Foreign Conflicts

Seán Crowe

Question:

12. Deputy Seán Crowe asked the Tánaiste and Minister for Foreign Affairs and Trade if his attention has been drawn to the deteriorating situation in Libya after armed militants stormed the country's interim parliament with the country sliding towards an all out civil war; and if he will make a statement on the matter. [23186/14]

Conflicts have dominated his morning's proceedings. Will the Minister of State make a statement on the intervention in Libya where armed militants have taken over the parliament?

I am extremely concerned regarding recent events in Libya where the situation remains highly precarious. The security environment has further deteriorated in recent days after renegade Army General Haftar sent his paramilitary force, the "Libyan National Army", to attack the parliament building on 18 May. According to reports received, militia members used anti-aircraft weapons, rocket-propelled grenades and light arms in some of the heaviest clashes in months in the capital, killing two people and wounding 60.

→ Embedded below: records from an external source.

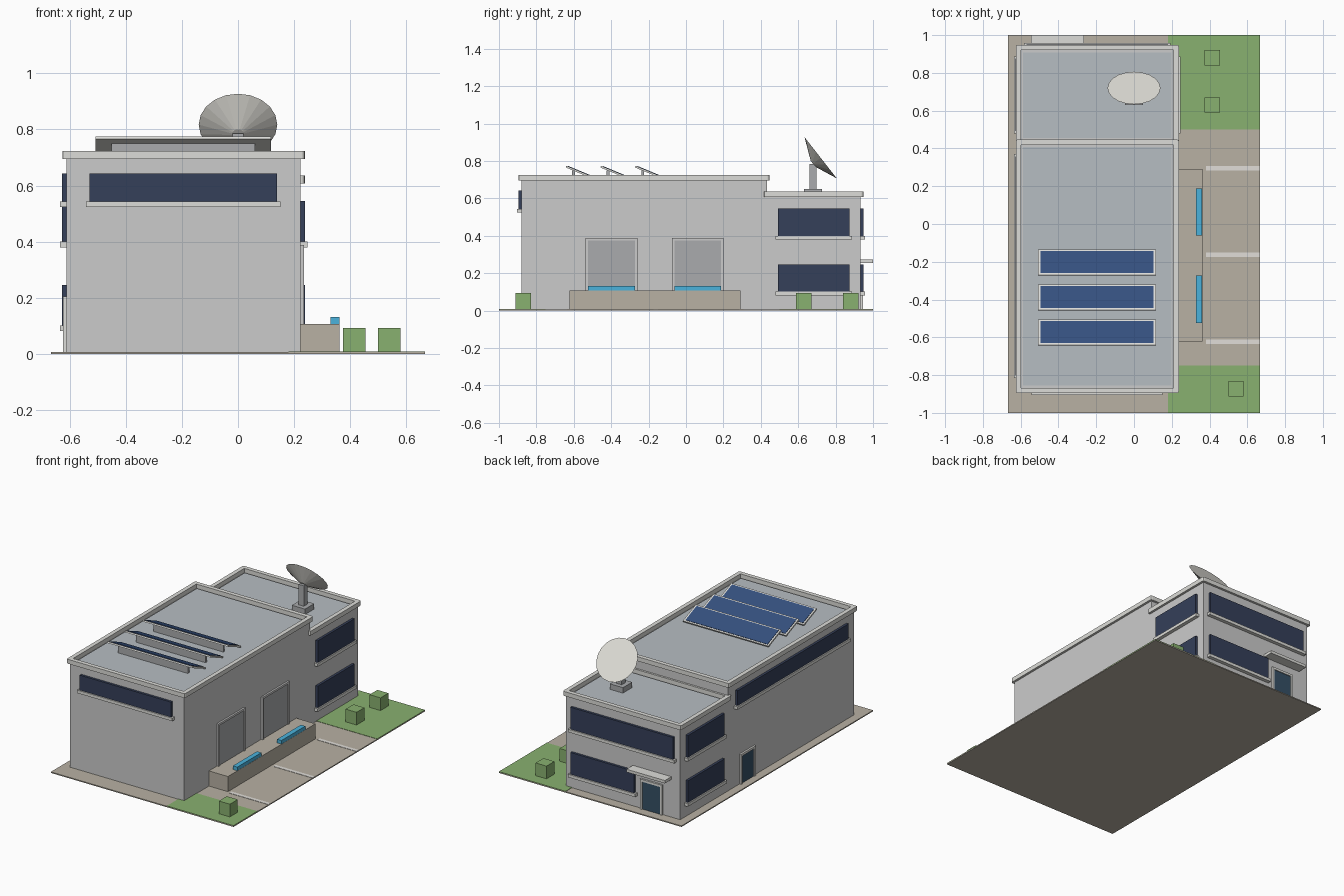
import bpy, bmesh, math
from mathutils import Vector, Matrix

if "Cube" in bpy.data.objects:
    bpy.data.objects.remove(bpy.data.objects["Cube"])


def material(name, r, g, b):
    m = bpy.data.materials.new(name)
    m.diffuse_color = (r, g, b, 1)
    m.use_nodes = True
    m.node_tree.nodes["Principled BSDF"].inputs["Base Color"].default_value = m.diffuse_color
    return m


WALL = material("wall", 0.64, 0.64, 0.61)
TRIM = material("trim", 0.72, 0.72, 0.69)
GLASS = material("glass", 0.035, 0.05, 0.10)
DOOR = material("door_glass", 0.035, 0.08, 0.13)
ROOF = material("roof", 0.47, 0.51, 0.54)
STONE = material("paving", 0.48, 0.44, 0.37)
GRASS = material("grass", 0.25, 0.44, 0.16)
CYAN = material("bumper_blue", 0.07, 0.45, 0.72)
SOLAR = material("solar_blue", 0.035, 0.08, 0.21)
METAL = material("shutter_grey", 0.40, 0.41, 0.42)
LINE = material("painted_line", 0.75, 0.73, 0.69)
DISH = material("dish_white", 0.74, 0.73, 0.68)


def finish(name, bm, mat):
    me = bpy.data.meshes.new(name)
    bmesh.ops.recalc_face_normals(bm, faces=bm.faces)
    bm.to_mesh(me)
    bm.free()
    me.materials.append(mat)
    ob = bpy.data.objects.new(name, me)
    bpy.context.collection.objects.link(ob)
    return ob


def box(name, x, y, z, mat):
    """Box from (min, max) pairs."""
    bm = bmesh.new()
    size = [r[1] - r[0] for r in (x, y, z)]
    mid = Vector([(r[0] + r[1]) / 2 for r in (x, y, z)])
    bmesh.ops.create_cube(bm, size=1, matrix=Matrix.Translation(mid) @ Matrix.Diagonal((*size, 1)))
    return finish(name, bm, mat)


def ring(name, x, y, z, t, mat):
    """Rectangular parapet ring with clipped outer corners."""
    bm = bmesh.new()

    def loop(d, h):
        return [bm.verts.new((px, py, h)) for px, py in
                ((x[0] + d, y[0] + d), (x[1] - d, y[0] + d), (x[1] - d, y[1] - d), (x[0] + d, y[1] - d))]
    loops = [loop(0, z[0]), loop(0, z[1]), loop(t, z[1]), loop(t, z[0])]
    for k in range(4):
        a, b = loops[k], loops[(k + 1) % 4]
        for i in range(4):
            j = (i + 1) % 4
            bm.faces.new((a[i], a[j], b[j], b[i]))
    corners = [bm.edges.get((loops[0][i], loops[1][i])) for i in range(4)]
    bmesh.ops.bevel(bm, geom=corners, offset=0.01, segments=2, profile=0.5, affect='EDGES')
    return finish(name, bm, mat)


# Wall planes: side -> (axis, position, outward sign)
SIDES = {"front": ("y", -0.88, -1), "back": ("y", 0.933, 1),
         "left": ("x", -0.611, -1), "right": ("x", 0.223, 1)}


def on_wall(name, side, span, z, out, mat):
    axis, pos, s = SIDES[side]
    depth = sorted((pos - s * 0.005, pos + s * out))
    if axis == "y":
        return box(name, span, depth, z, mat)
    return box(name, depth, span, z, mat)


def window(name, side, span, z):
    on_wall(name, side, span, z, 0.016, GLASS)
    on_wall(name + "_sill", side, (span[0] - 0.013, span[1] + 0.013), (z[0] - 0.017, z[0] + 0.003), 0.024, TRIM)


def framed_door(name, side, span, z, t, out, mat, frame_mat):
    a, b = span
    on_wall(name, side, (a + t, b - t), (z[0], z[1] - t), out * 0.5, mat)
    on_wall(name + "_jamb_a", side, (a, a + t), z, out, frame_mat)
    on_wall(name + "_jamb_b", side, (b - t, b), z, out, frame_mat)
    on_wall(name + "_head", side, (a + t, b - t), (z[1] - t, z[1]), out, frame_mat)


# Site: paving, lawns, painted bay lines, shrubs
box("paving", (-0.667, 0.667), (-1, 1), (0, 0.007), STONE)
for i, y in enumerate(((0.5, 1), (-1, -0.75))):
    box(f"lawn_{i}", (0.18, 0.667), y, (0.0005, 0.009), GRASS)
for i, y in enumerate((0.296, -0.163, -0.623)):
    box(f"bay_line_{i}", (0.38, 0.667), (y - 0.012, y + 0.012), (0.005, 0.009), LINE)
for i, (x, y) in enumerate(((0.414, 0.88), (0.414, 0.63), (0.539, -0.871))):
    box(f"shrub_{i}", (x - 0.04, x + 0.04), (y - 0.041, y + 0.041), (0.005, 0.093), GRASS)

# Two building blocks with parapets and roof decks
for name, y, top in (("hall", (-0.88, 0.432), 0.695), ("office", (0.432, 0.933), 0.607)):
    box(name + "_body", (-0.611, 0.223), y, (0.005, top), WALL)
    ring(name + "_parapet", (-0.626, 0.238), (y[0] - 0.015, y[1] + 0.015), (top, top + 0.029), 0.028, TRIM)
    box(name + "_roof", (-0.587, 0.199), (y[0] + 0.024, y[1] - 0.024), (top - 0.002, top + 0.007), ROOF)

# Windows
window("front_window", "front", (-0.529, 0.139), (0.541, 0.643))
window("hall_side_window", "left", (-0.801, 0.357), (0.541, 0.643))
for floor, z in (("upper", (0.397, 0.545)), ("lower", (0.099, 0.246))):
    for side in ("left", "right"):
        window(f"{floor}_{side}_window", side, (0.492, 0.875), z)
    window(f"{floor}_back_window", "back", (-0.57 if floor == "upper" else -0.285, 0.18), z)

# Entrance doors and canopy
framed_door("entrance_door", "back", (-0.485, -0.325), (0.005, 0.205), 0.015, 0.012, DOOR, TRIM)
framed_door("side_door", "left", (0.16, 0.315), (0.005, 0.205), 0.015, 0.012, DOOR, TRIM)
on_wall("entrance_canopy", "back", (-0.546, -0.265), (0.255, 0.274), 0.067, TRIM)

# Loading dock with shutters and bumpers
box("dock_platform", (0.22, 0.362), (-0.622, 0.291), (0.005, 0.107), STONE)
for i, y in enumerate(((-0.523, -0.272), (-0.062, 0.187))):
    framed_door(f"dock_shutter_{i}", "right", (y[0] - 0.014, y[1] + 0.014), (0.107, 0.388), 0.014, 0.012, METAL, WALL)
    box(f"dock_bumper_{i}", (0.329, 0.361), y, (0.105, 0.131), CYAN)

# Tilted solar panels on rails
tilt = Matrix.Rotation(math.radians(-22.6), 4, 'X')
for i, y in enumerate((-0.204, -0.389, -0.574)):
    frame = box(f"solar_frame_{i}", (-0.507, 0.117), (-0.073, 0.073), (-0.005, 0.005), TRIM)
    cells = box(f"solar_cells_{i}", (-0.496, 0.104), (-0.063, 0.063), (0.003, 0.0075), SOLAR)
    for ob in (frame, cells):
        ob.matrix_world = Matrix.Translation((0, y, 0.742)) @ tilt
    box(f"solar_rail_{i}", (-0.45, 0.06), (y - 0.035, y - 0.02), (0.70, 0.75), METAL)

# Satellite dish: plinth, mast, shallow closed cone
box("dish_plinth", (-0.048, 0.048), (0.631, 0.727), (0.61, 0.65), METAL)
box("dish_mast", (-0.019, 0.019), (0.66, 0.698), (0.645, 0.785), METAL)
bm = bmesh.new()
bmesh.ops.create_cone(bm, cap_ends=True, segments=20, radius1=0.02, radius2=0.14, depth=0.052)
dish = finish("dish", bm, DISH)
axis = Vector((0, 0.788, 0.617)).normalized()
dish.matrix_world = (Matrix.Translation(Vector((0, 0.72, 0.817)) - axis * 0.026)
                     @ axis.to_track_quat('Z', 'Y').to_matrix().to_4x4())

General Haftar, who quit as head of Colonel Gaddafi’s army and took charge of rebel forces during the 2011 uprising, has vowed to rid Libya of Islamist politicians whom he claims have allowed extremist militias to take control of the country. He has called publicly on the government to hand over power to the country’s highest judicial council "to form a civilian presidential high council tasked with forming an emergency cabinet and organising legislative elections". General Haftar’s forces also launched an extensive air and ground operation against Islamist militias in the coastal city of Benghazi on 16 and 17 May, reportedly killing 70 people.

The acting Libyan Prime Minister, Abdullah Al-Thinni, has declared that General Haftar is attempting to lead a coup against the government. I strongly condemn the actions of all militias in Libya, including General Haftar’s forces, which are seeking to undermine the legitimate political process and the aspirations of the vast majority of the Libyan people for a peaceful democratic transition.

I join Libya’s interim government in calling on all sides to return urgently to dialogue and reconciliation as a means of restoring stability.

The difficulty is that there is no government operating in Libya. There is a collection of armed groups and this is another strong man emerging. We have seen this happen on many occasions. Earlier we discussed the coup in Thailand. Are there Irish citizens living in Libya and is there concern about them? A number of Libyan people were living in Ireland, some of whom returned to Libya after the fall of the Gadaffi regime. Does the Minister of State have any information on this? What should Ireland do about the situation? Do we step back and let them at it? What happens next?

I am not in a position to state the exact number of Irish citizens in Libya, but I assure the Deputy that through our embassy in Rome which is accredited to Libya we are providing advice for anybody who is considering travelling to Libya and that we will monitor and offer support to Irish citizens who are in the country or the region.

With regard to the response to the grave difficulty in Libya, much of it is being co-ordinated through the European Union. On the first level, the High Representative of the European Union for Foreign Affairs and Security Policy, Catherine Ashton, who co-ordinates and leads much of the European Union's foreign policy in these areas has appointed a new special envoy to Libya, Bernardino León, whose role will be to co-ordinate the work of the European Union in that area and offer any support possible, with a particular focus on what can be done in the area of public administration and governance.

The second area of work by the European Union involves what is described as the European Union Integrated Border Management Assistance Mission in Libya which was established in May 2013. Its role is to support and develop the capacity and ability of the Libyan authorities to monitor their borders and make them secure and in the long term to develop broader policy and concepts in that regard. The mission has a temporary location in Malta and will put in place a secure compound and facility within Libya to deal with work in that area.

Written Answers follow Adjournment.
Sitting suspended at 10.55 a.m. and resumed at 12 noon.